Credit growth after a long gap grew in double digits to 10.65 per cent at Rs 80,96,727 crore in the fortnight ended December 22, 2017 due to the base effect, according to the RBI data.
Credit growth after a long gap grew in double digits to 10.65 per cent at Rs 80,96,727 crore in the fortnight ended December 22, 2017 due to the base effect, according to the RBI data. The advances had stood at Rs 73,17,391 crore in the fortnight ended December 23, 2016. “The credit growth is mainly because of the base effect. Due to the demonetisation last year, the base figures are getting revised and so that is where you are seeing the growth,” State Bank of India’s managing director (retail and digital banking) P K Gutpa said. He said there is a revival in demand for retail credit but corporate credit continues to be muted. “We are seeing revival of demand on the retail front. In December, we had record auto loans booked by us. Similarly, we saw a higher number of housing loans booked by us during the month,” Gupta said.
The recently released Financial Stability Report showed that the credit growth of scheduled commercial banks, on a y-o-y basis, increased from 4.4 per cent to 6.2 per cent between March and September 2017. The public sector banks’ credit growth increased from 0.7 per cent to 2.2 per cent during the same period reversing the declining trend observed during the past two years. The growth in credit in the reporting period was slightly higher than the previous fortnight ended December 8, 2017. In the previous fortnight, the banks’ advances had grown by 9.77 per cent to Rs 80,26,901 crore from Rs 73,12,107 crore in the year ago period.

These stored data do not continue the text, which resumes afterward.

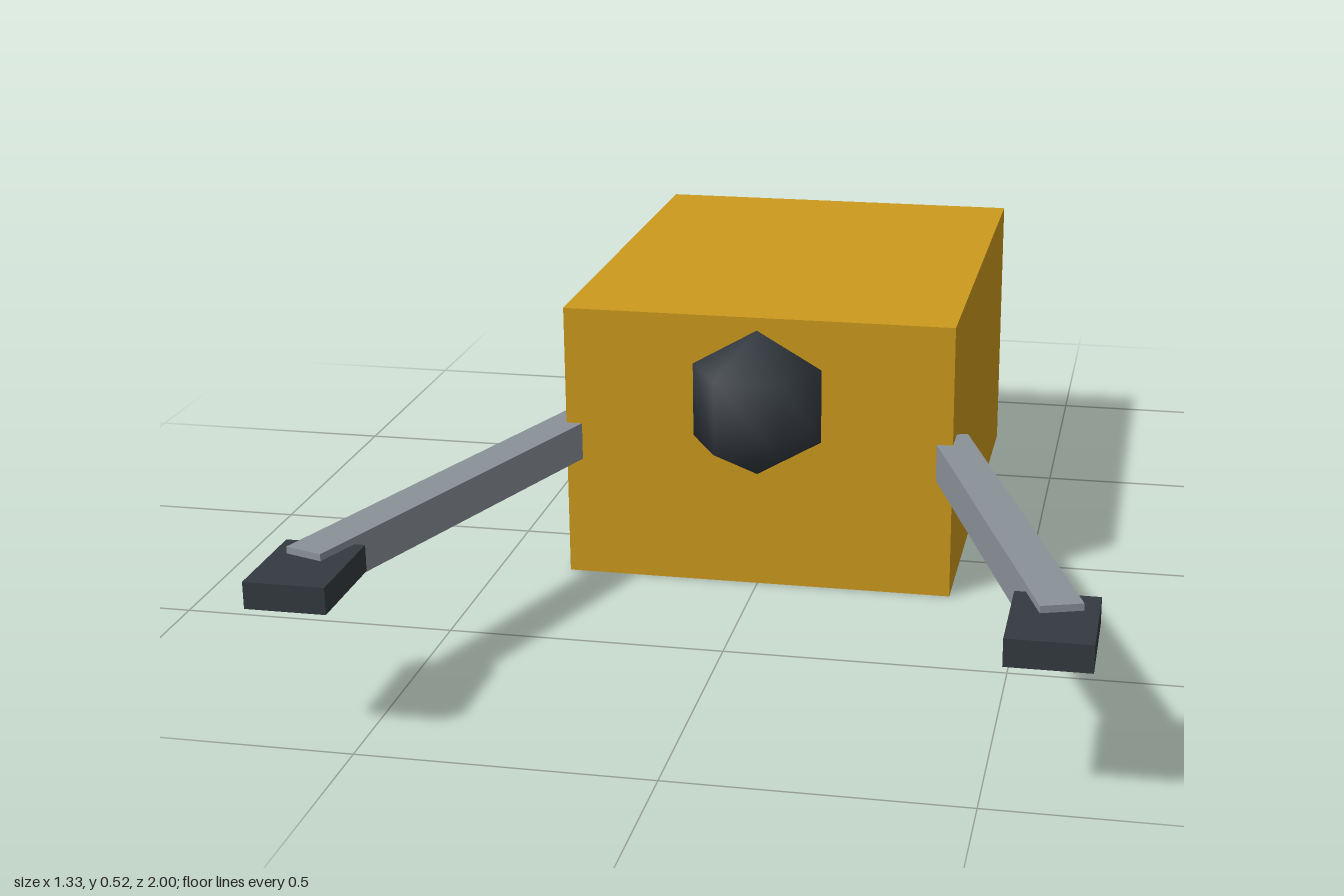
import * as THREE from 'three';

const material = (name, color) => {
  const m = new THREE.MeshStandardMaterial({ color });
  m.name = name;
  return m;
};

export function createModel() {
  const yellow = material('yellow paint', 0xcc9a1c);
  const grey = material('grey metal', 0x8a9299);
  const dark = material('dark rubber', 0x343a40);
  const brass = material('brass', 0xb5a042);

  const model = new THREE.Group();
  model.name = 'robot';
  const add = (name, geometry, mat, x, y, z) => {
    const mesh = new THREE.Mesh(geometry, mat);
    mesh.name = name;
    mesh.position.set(x, y, z);
    model.add(mesh);
    return mesh;
  };

  // Box body
  add('body', new THREE.BoxGeometry(0.727, 0.52, 0.937), yellow, 0, 0.26, -0.288);

  // Faceted dome, half sunk in the front face
  add('frontDome', new THREE.SphereGeometry(0.139, 6, 3), dark, 0, 0.357, 0.18);

  // Splayed arms with flat grippers
  for (const [side, s] of [['left', 1], ['right', -1]]) {
    const arm = add(side + 'Arm', new THREE.BoxGeometry(0.07, 0.07, 0.807), grey, s * 0.48, 0.262, 0.502);
    arm.rotation.y = s * THREE.MathUtils.degToRad(18.8);
    add(side + 'Gripper', new THREE.BoxGeometry(0.136, 0.046, 0.186), dark, s * 0.599, 0.262, 0.907);
  }

  // Three-sided rear nozzle, one corner towards +x, narrowing backwards
  const prism = (rBack, rFront, length) =>
    new THREE.CylinderGeometry(rBack, rFront, length, 3, 1, false, Math.PI / 2).rotateX(-Math.PI / 2);
  add('nozzle', prism(0.067, 0.091, 0.19), dark, 0, 0.26, -0.85);
  add('nozzleTip', prism(0.068, 0.068, 0.057), brass, 0, 0.26, -0.9715);

  return model;
}
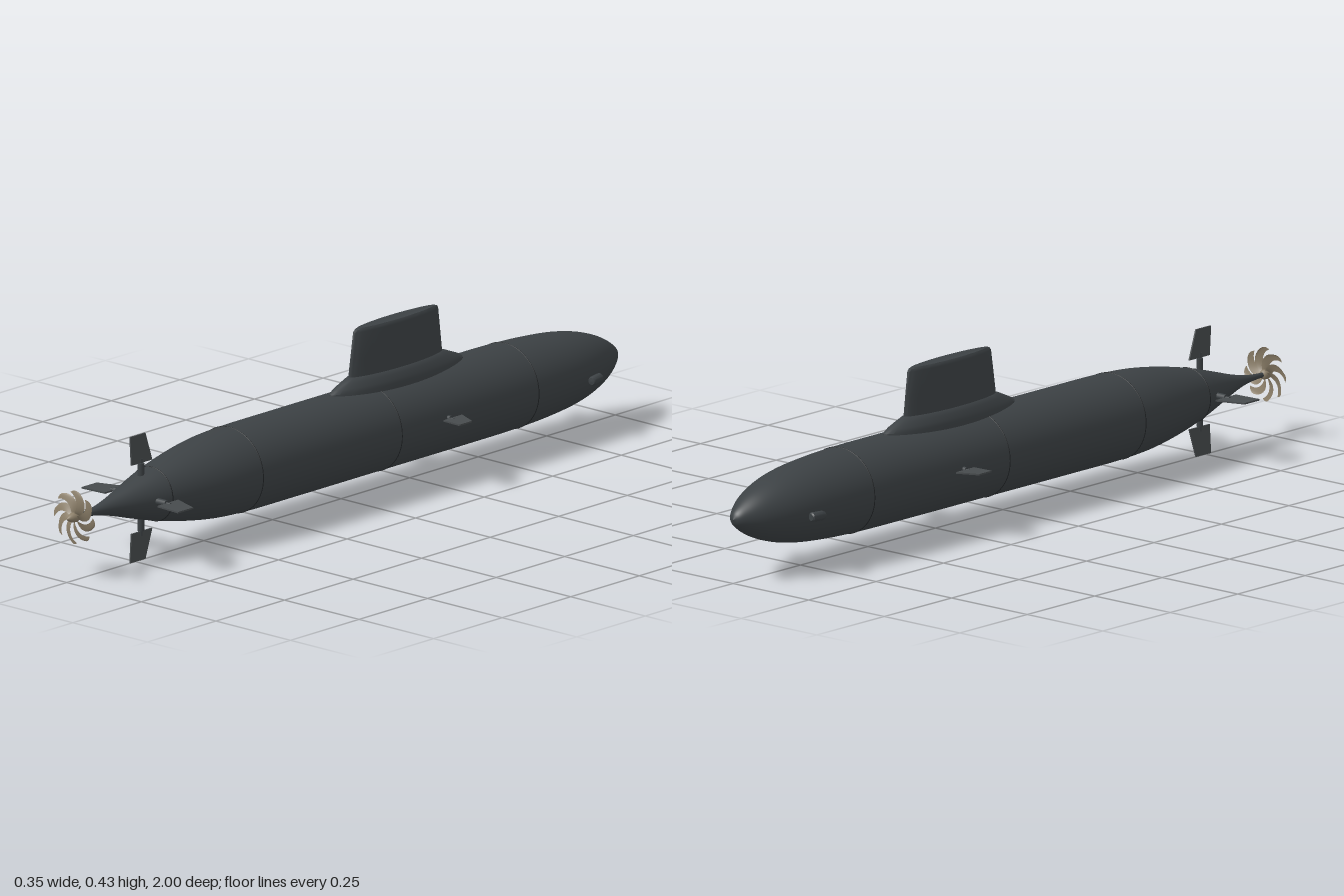
import * as THREE from 'three';
import { toCreasedNormals } from 'three/addons/utils/BufferGeometryUtils.js';

const AXIS = 0.16; // height of the hull centreline
const dark = new THREE.MeshStandardMaterial({ color: 0x3c4144 });
const finGrey = new THREE.MeshStandardMaterial({ color: 0x474b4d });
const seamBlack = new THREE.MeshStandardMaterial({ color: 0x1c1f21 });
const bronze = new THREE.MeshStandardMaterial({ color: 0x8c7f69, side: THREE.DoubleSide });

function add(parent, name, geometry, material) {
  const mesh = new THREE.Mesh(geometry, material);
  mesh.name = name;
  parent.add(mesh);
  return mesh;
}

// Body of revolution about z from [z, radius] pairs, bow first
function lathed(points, segments = 64) {
  const pts = points.map(([z, r]) => new THREE.Vector2(r, z));
  return new THREE.LatheGeometry(pts, segments).rotateX(Math.PI / 2);
}

// Stack of lens-shaped rings: [y, half width, bow z, stern z], lowest first
function loftedFoil(rings, n = 48) {
  const pos = [], index = [];
  for (const [y, w, z0, z1] of rings) {
    for (let i = 0; i < n; i++) {
      const t = (i / n) * Math.PI * 2, s = Math.sin(t);
      pos.push(w * Math.sign(s) * Math.abs(s) ** 1.15, y, (z0 + z1) / 2 + ((z1 - z0) / 2) * Math.cos(t));
    }
  }
  for (let j = 0; j < rings.length - 1; j++) {
    for (let i = 0; i < n; i++) {
      const k = (i + 1) % n, a = j * n + i, b = j * n + k;
      index.push(a, b, b + n, a, b + n, a + n);
    }
  }
  const g = new THREE.BufferGeometry();
  g.setAttribute('position', new THREE.Float32BufferAttribute(pos, 3));
  g.setIndex(index);
  return toCreasedNormals(g, 0.6);
}

// Flat fin lying in the xz plane, from [x, z] corners
function finGeometry(corners, thickness) {
  const shape = new THREE.Shape(corners.map(([x, z]) => new THREE.Vector2(x, z)));
  return new THREE.ExtrudeGeometry(shape, { depth: thickness, bevelEnabled: false })
    .translate(0, 0, -thickness / 2).rotateX(Math.PI / 2);
}

// Rod along x between two distances
function rod(x0, x1, r, z) {
  return new THREE.CylinderGeometry(r, r, x1 - x0, 16).rotateZ(Math.PI / 2).translate((x0 + x1) / 2, 0, z);
}

// One swept, pitched propeller blade
function bladeGeometry() {
  const g = new THREE.PlaneGeometry(1, 1, 6, 12), p = g.attributes.position;
  for (let i = 0; i < p.count; i++) {
    const u = p.getX(i) * 2, s = p.getY(i) + 0.5;
    const r = 0.009 + 0.06 * s - 0.004 * s * u * u;
    const half = 0.0045 + 0.0085 * Math.sin(Math.min(1, s * 1.15) * 1.6);
    const angle = 0.75 * s * s + (u * half) / Math.max(r, 0.012);
    p.setXYZ(i, r * Math.cos(angle), r * Math.sin(angle), u * 0.005 * (1 - 0.4 * s));
  }
  g.computeVertexNormals();
  return g;
}

export function createModel() {
  const model = new THREE.Group();
  model.name = 'submarine';
  const body = new THREE.Group();
  body.name = 'body';
  body.position.y = AXIS;
  model.add(body);

  // Hull: rounded bow, parallel middle, tapering stern
  const profile = [
    [-1, 0], [-0.992, 0.016], [-0.97, 0.034], [-0.93, 0.057], [-0.87, 0.079], [-0.8, 0.094], [-0.7, 0.104],
    [-0.58, 0.109], [-0.4, 0.11], [-0.1, 0.11], [0.2, 0.11], [0.4, 0.109], [0.5, 0.103], [0.6, 0.088],
    [0.7, 0.066], [0.78, 0.043], [0.85, 0.022], [0.9, 0.011], [0.94, 0.007], [0.98, 0.006],
  ];
  const curve = new THREE.CatmullRomCurve3(profile.map(([z, r]) => new THREE.Vector3(r, z, 0)), false, 'centripetal');
  const hullPoints = curve.getPoints(114).map((v) => [v.y, Math.max(0, v.x)]);
  add(body, 'hull', lathed(hullPoints), dark).scale.x = 1.03;

  // Thin section seams around the hull
  for (const [z, r] of [[-0.6, 0.1086], [-0.1, 0.11], [0.405, 0.1088], [0.69, 0.0686]]) {
    const seam = add(body, 'hullSeam', new THREE.TorusGeometry(r, 0.0014, 6, 64), seamBlack);
    seam.position.z = z;
    seam.scale.x = 1.03;
  }

  // Sail and the flared fairing at its foot
  add(model, 'sailFairing', loftedFoil([
    [0.25, 0.05, -0.445, 0.045], [0.273, 0.049, -0.44, 0.04], [0.282, 0.046, -0.425, 0.025],
    [0.294, 0.04, -0.395, -0.002], [0.302, 0.034, -0.375, -0.02], [0.305, 0.028, -0.36, -0.035],
    [0.305, 0.001, -0.2, -0.19],
  ]), dark);
  add(model, 'sail', loftedFoil([
    [0.29, 0.032, -0.368, -0.026], [0.35, 0.0275, -0.361, -0.035], [0.415, 0.023, -0.353, -0.045],
    [0.421, 0.0215, -0.349, -0.05], [0.424, 0.019, -0.34, -0.058], [0.424, 0.0002, -0.201, -0.199],
  ]), dark);

  // Four stern fins, each on a socket and a pin
  const sternFin = finGeometry([[0.088, 0.69], [0.162, 0.715], [0.162, 0.77], [0.088, 0.765]], 0.004);
  for (let i = 0; i < 4; i++) {
    const unit = new THREE.Group();
    unit.name = 'sternFinUnit';
    unit.rotation.z = (i * Math.PI) / 2;
    add(unit, 'finSocket', rod(0.04, 0.087, 0.0085, 0.73), dark);
    add(unit, 'finPin', rod(0.08, 0.1, 0.004, 0.73), dark);
    add(unit, 'sternFin', sternFin, finGrey);
    body.add(unit);
  }

  // Midship diving planes and bow pods on both sides
  const plane = finGeometry([[0.121, -0.31], [0.177, -0.285], [0.177, -0.24], [0.121, -0.242]], 0.004);
  for (const side of [-1, 1]) {
    const unit = new THREE.Group();
    unit.name = side > 0 ? 'leftPlaneUnit' : 'rightPlaneUnit';
    unit.position.y = 0.01;
    unit.rotation.z = side > 0 ? 0 : Math.PI;
    add(unit, 'planeSocket', rod(0.1, 0.121, 0.007, -0.27), dark);
    add(unit, 'planePin', rod(0.11, 0.13, 0.003, -0.27), dark);
    add(unit, 'divingPlane', plane, finGrey);
    body.add(unit);

    const pod = add(body, 'bowPod', lathed([
      [-0.022, 0], [-0.022, 0.009], [-0.019, 0.012], [0.012, 0.012], [0.019, 0.009], [0.022, 0],
    ], 20), dark);
    pod.geometry = toCreasedNormals(pod.geometry, 0.6);
    pod.position.set(side * 0.11, -0.008, -0.808);
    pod.rotation.y = side * 0.2;
  }

  // Propeller: hub with a pointed cap and eight swept blades
  const propeller = new THREE.Group();
  propeller.name = 'propeller';
  propeller.position.z = 0.972;
  body.add(propeller);
  add(propeller, 'propellerHub', lathed([
    [-0.012, 0], [-0.012, 0.009], [-0.005, 0.0125], [0.006, 0.0125], [0.015, 0.0095], [0.023, 0.005], [0.028, 0],
  ], 24), bronze);
  const blade = bladeGeometry();
  for (let i = 0; i < 8; i++) {
    add(propeller, 'propellerBlade', blade, bronze).rotation.z = (i * Math.PI) / 4;
  }
  return model;
}
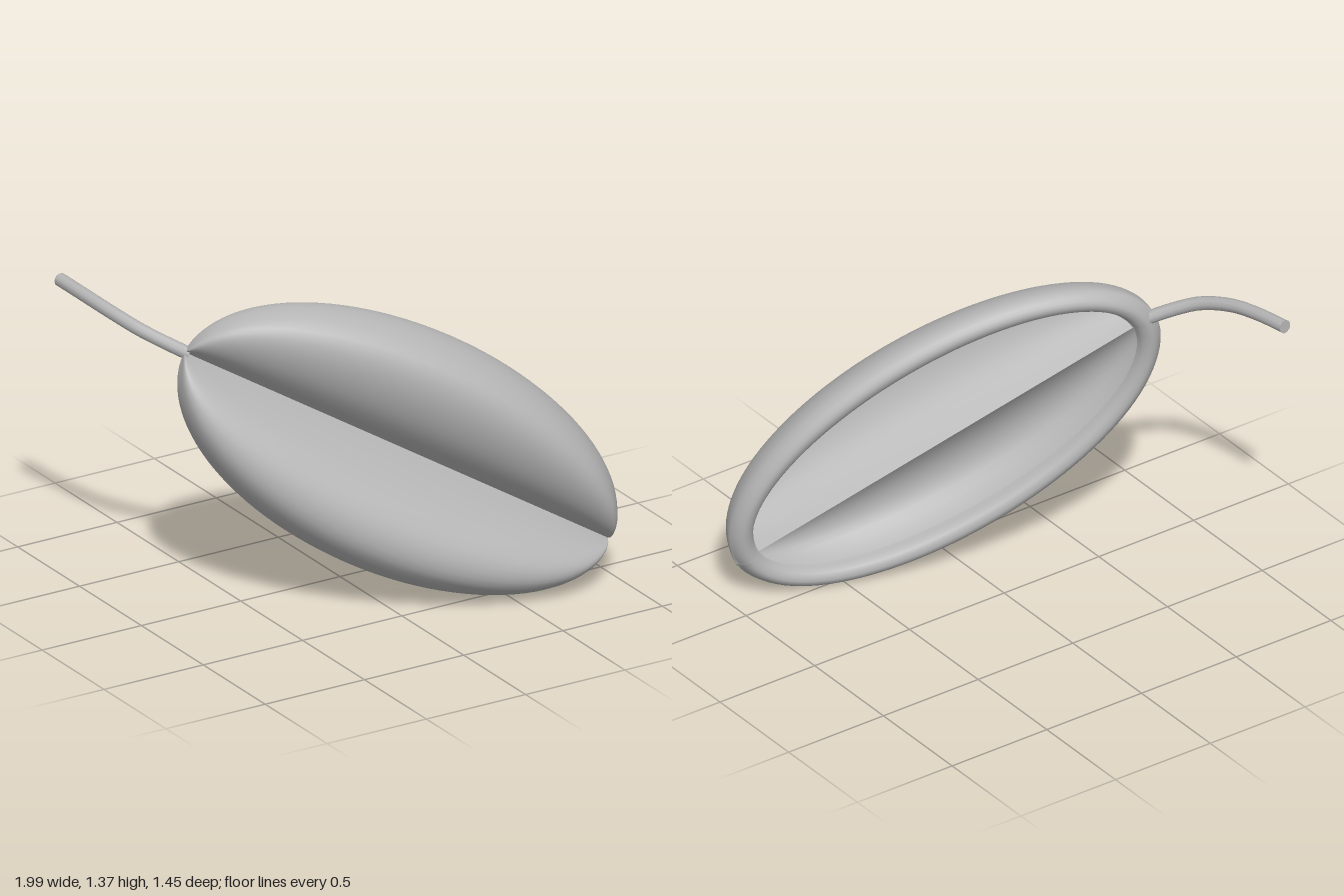
import * as THREE from 'three';

const STEM_END = new THREE.Vector3(-0.73, 1.18, -0.09);
const TIP_END = new THREE.Vector3(0.965, 0.187, 0.615);

// Half cross-section, crease to curled lip: [share of half width, inset from the rim, height]
const PROFILE = [
  [0, 0, 0], [0.1, 0, 0.075], [0.25, 0, 0.158], [0.45, 0, 0.22], [0.65, 0, 0.242],
  [0.82, 0, 0.215], [0.95, 0, 0.13], [1, 0, 0.04], [1, 0.015, -0.01],
  [1, 0.052, -0.036], [1, 0.095, -0.018], [1, 0.11, 0.03],
].map((p) => new THREE.Vector3(...p));

// One lobe: the profile swept along an elliptical outline, fuller towards the tip
function lobeGeometry(halfLength, halfWidth, depth, side) {
  const rows = 56, cols = 30;
  const section = new THREE.CatmullRomCurve3(PROFILE).getPoints(cols);
  const pos = [], index = [];
  for (let i = 0; i <= rows; i++) {
    const phi = THREE.MathUtils.lerp(0.001, Math.PI - 0.001, i / rows);
    const c = Math.cos(phi), s = Math.sin(phi);
    for (const p of section) {
      const lift = p.z > 0 ? p.z * depth * Math.pow(s, 0.65) * (1 + 0.12 * c) : p.z;
      pos.push((halfLength - p.y) * c, side * p.x * (halfWidth - p.y) * s, lift);
    }
  }
  const w = cols + 1;
  for (let i = 0; i < rows; i++) {
    for (let j = 0; j < cols; j++) {
      const a = i * w + j, b = a + 1, d = a + w, e = d + 1;
      if (side > 0) index.push(a, d, b, b, d, e);
      else index.push(a, b, d, b, e, d);
    }
  }
  const g = new THREE.BufferGeometry();
  g.setAttribute('position', new THREE.Float32BufferAttribute(pos, 3));
  g.setIndex(index);
  g.computeVertexNormals();
  return g;
}

export function createModel() {
  const group = new THREE.Group();
  const grey = new THREE.MeshStandardMaterial({ color: 0xb4b4b4, side: THREE.DoubleSide });
  grey.name = 'plain grey';

  const add = (parent, name, geometry) => {
    const mesh = new THREE.Mesh(geometry, grey);
    mesh.name = name;
    parent.add(mesh);
    return mesh;
  };

  // Creased pod: two hollow lobes sharing a straight midline
  const pod = new THREE.Group();
  pod.name = 'pod';
  const along = TIP_END.clone().sub(STEM_END);
  const halfLength = along.length() / 2;
  along.normalize();
  const across = new THREE.Vector3(-0.324, 0.104, 0.936).cross(along).normalize();
  const out = along.clone().cross(across);
  pod.quaternion.setFromRotationMatrix(new THREE.Matrix4().makeBasis(along, across, out));
  pod.position.copy(STEM_END).add(TIP_END).multiplyScalar(0.5);
  add(pod, 'upperLobe', lobeGeometry(halfLength, 0.535, 1, 1));
  add(pod, 'lowerLobe', lobeGeometry(halfLength, 0.545, 1.16, -1));
  group.add(pod);

  // Curved stem with a flat cut end
  const stem = new THREE.Group();
  stem.name = 'stem';
  const path = new THREE.CatmullRomCurve3([
    [-0.71, 1.17, -0.08], [-0.77, 1.205, -0.13], [-0.86, 1.26, -0.23],
    [-0.92, 1.305, -0.38], [-0.95, 1.33, -0.54], [-0.968, 1.345, -0.71],
  ].map((p) => new THREE.Vector3(...p)));
  add(stem, 'stalk', new THREE.TubeGeometry(path, 20, 0.03, 10));
  const cap = add(stem, 'cutEnd', new THREE.CircleGeometry(0.03, 10));
  cap.position.copy(path.getPoint(1));
  cap.quaternion.setFromUnitVectors(new THREE.Vector3(0, 0, 1), path.getTangent(1));
  group.add(stem);

  return group;
}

In the reporting fortnight, banks’ deposits had risen by 3.96 per cent to Rs 108,85,118 crore as against Rs 104,69,807 crore in the period ended December 23, 2016, the data showed. Deposits in the previous fortnight ended December 8, 2017 had grown by 3.32 per cent to Rs 109,01,613 crore as against Rs 105,50,392 crore in the period ended December 9, 2016. The FSR had said deposit growth of scheduled commercial banks, on a y-o-y basis, decelerated from 11.1 per cent to 7.8 per cent between March and September 2017. The decline in deposit growth is observed across all bank groups, the report said.